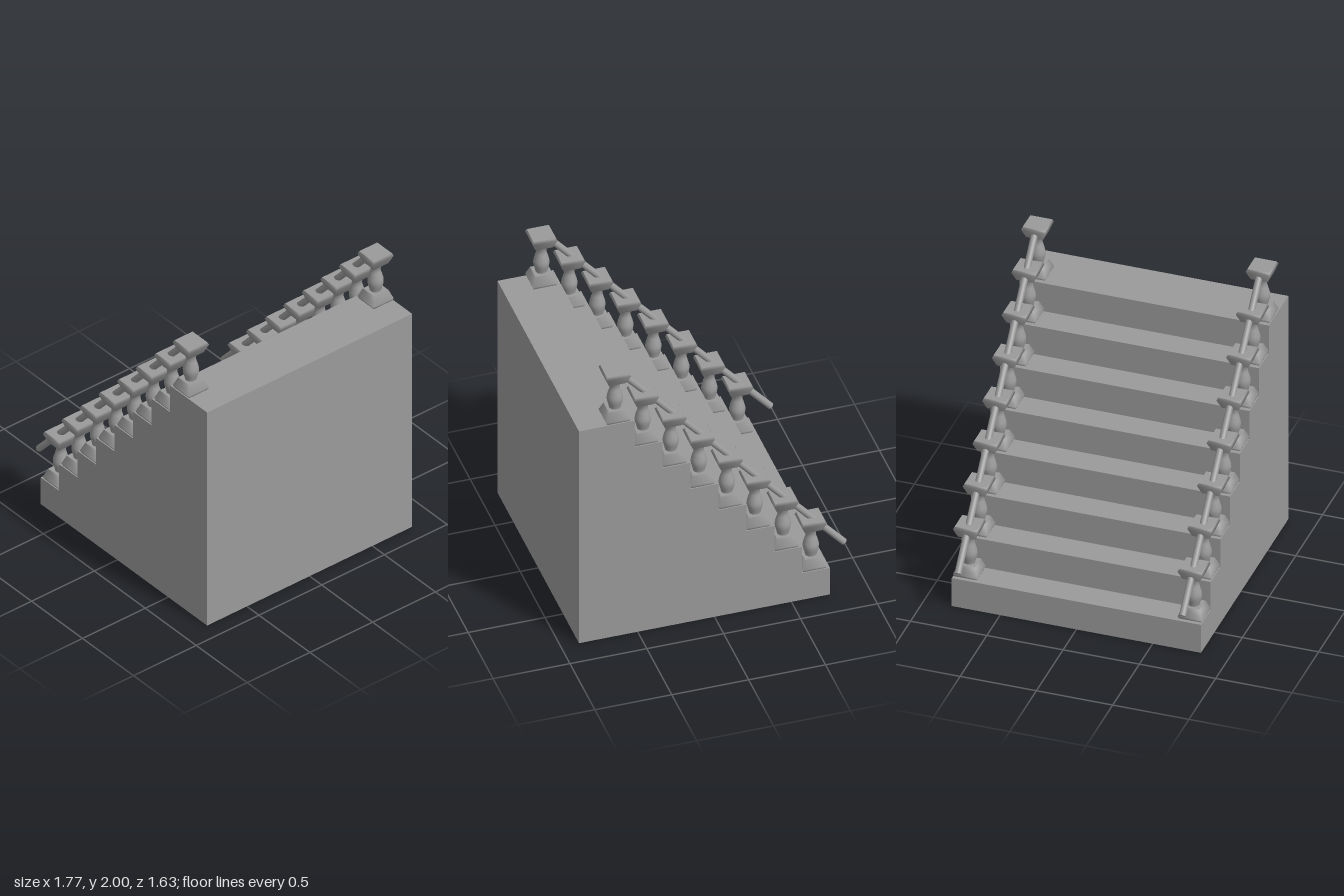
import * as THREE from 'three';
import { mergeGeometries } from 'three/addons/utils/BufferGeometryUtils.js';

const STEPS = 8, RUN = 0.1814, RISE = 0.2046;
const LEFT = -0.751, RIGHT = 0.882, HALF_DEPTH = 0.817, RAIL_Z = 0.736;

const smooth = new THREE.MeshStandardMaterial({ color: 0x9a9a9a });
const flat = new THREE.MeshStandardMaterial({ color: 0x9a9a9a, flatShading: true });

function mesh(name, geometry, material) {
  const m = new THREE.Mesh(geometry, material);
  m.name = name;
  return m;
}

// Square block from [half width, height] pairs, bottom to top: soft sides, crisp flat ends
function squareBlock(profile) {
  const first = profile[0], last = profile[profile.length - 1];
  const turn = (pairs) => new THREE.LatheGeometry(
    pairs.map(([w, y]) => new THREE.Vector2(w * Math.SQRT2, y)), 4, Math.PI / 4);
  return mergeGeometries([turn([[0, first[1]], first]), turn(profile), turn([last, [0, last[1]]])]);
}

// Solid flight of steps
function stairsGeometry() {
  const shape = new THREE.Shape();
  shape.moveTo(LEFT, 0);
  shape.lineTo(RIGHT, 0);
  shape.lineTo(RIGHT, STEPS * RISE);
  for (let i = STEPS - 1; i >= 0; i--) {
    shape.lineTo(LEFT + i * RUN, (i + 1) * RISE);
    if (i > 0) shape.lineTo(LEFT + i * RUN, i * RISE);
  }
  const g = new THREE.ExtrudeGeometry(shape, { depth: 2 * HALF_DEPTH, bevelEnabled: false });
  return g.translate(0, 0, -HALF_DEPTH);
}

// Baluster parts, standing on y = 0
const baseGeometry = squareBlock([[0.073, 0], [0.08, 0.018], [0.056, 0.08]]);
const capGeometry = squareBlock([[0.056, 0.284], [0.08, 0.345], [0.072, 0.363]]);
const shaftCurve = new THREE.SplineCurve([
  [0.037, 0.078], [0.04, 0.095], [0.049, 0.13], [0.05, 0.16], [0.04, 0.2],
  [0.032, 0.23], [0.034, 0.255], [0.044, 0.285],
].map(([r, y]) => new THREE.Vector2(r, y)));
const shaftGeometry = new THREE.LatheGeometry(shaftCurve.getPoints(24), 24);

function baluster() {
  const g = new THREE.Group();
  g.name = 'baluster';
  g.add(
    mesh('balusterBase', baseGeometry, smooth),
    mesh('balusterShaft', shaftGeometry, smooth),
    mesh('balusterCap', capGeometry, smooth),
  );
  return g;
}

// Sloping round handrail
function handrail() {
  const start = new THREE.Vector3(-0.867, 0.324, 0);
  const end = new THREE.Vector3(0.575, 1.954, 0);
  const direction = end.clone().sub(start);
  const rail = mesh('handrail', new THREE.CylinderGeometry(0.022, 0.022, direction.length(), 20), smooth);
  rail.position.copy(start).add(end).multiplyScalar(0.5);
  rail.quaternion.setFromUnitVectors(new THREE.Vector3(0, 1, 0), direction.normalize());
  return rail;
}

export function createModel() {
  const model = new THREE.Group();
  model.name = 'staircase';
  model.add(mesh('steps', stairsGeometry(), flat));

  // One balustrade along each side
  for (const side of [-1, 1]) {
    const balustrade = new THREE.Group();
    balustrade.name = side > 0 ? 'frontBalustrade' : 'backBalustrade';
    balustrade.position.z = side * RAIL_Z;
    for (let i = 0; i < STEPS; i++) {
      const b = baluster();
      b.position.set(-0.652 + i * 0.1821, (i + 1) * RISE, 0);
      balustrade.add(b);
    }
    balustrade.add(handrail());
    model.add(balustrade);
  }
  return model;
}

» What you need to do
Only the lines that contain the string "direction" are to be copied from the records.

» Output of the exercise
  const direction = end.clone().sub(start);
  const rail = mesh('handrail', new THREE.CylinderGeometry(0.022, 0.022, direction.length(), 20), smooth);
  rail.quaternion.setFromUnitVectors(new THREE.Vector3(0, 1, 0), direction.normalize());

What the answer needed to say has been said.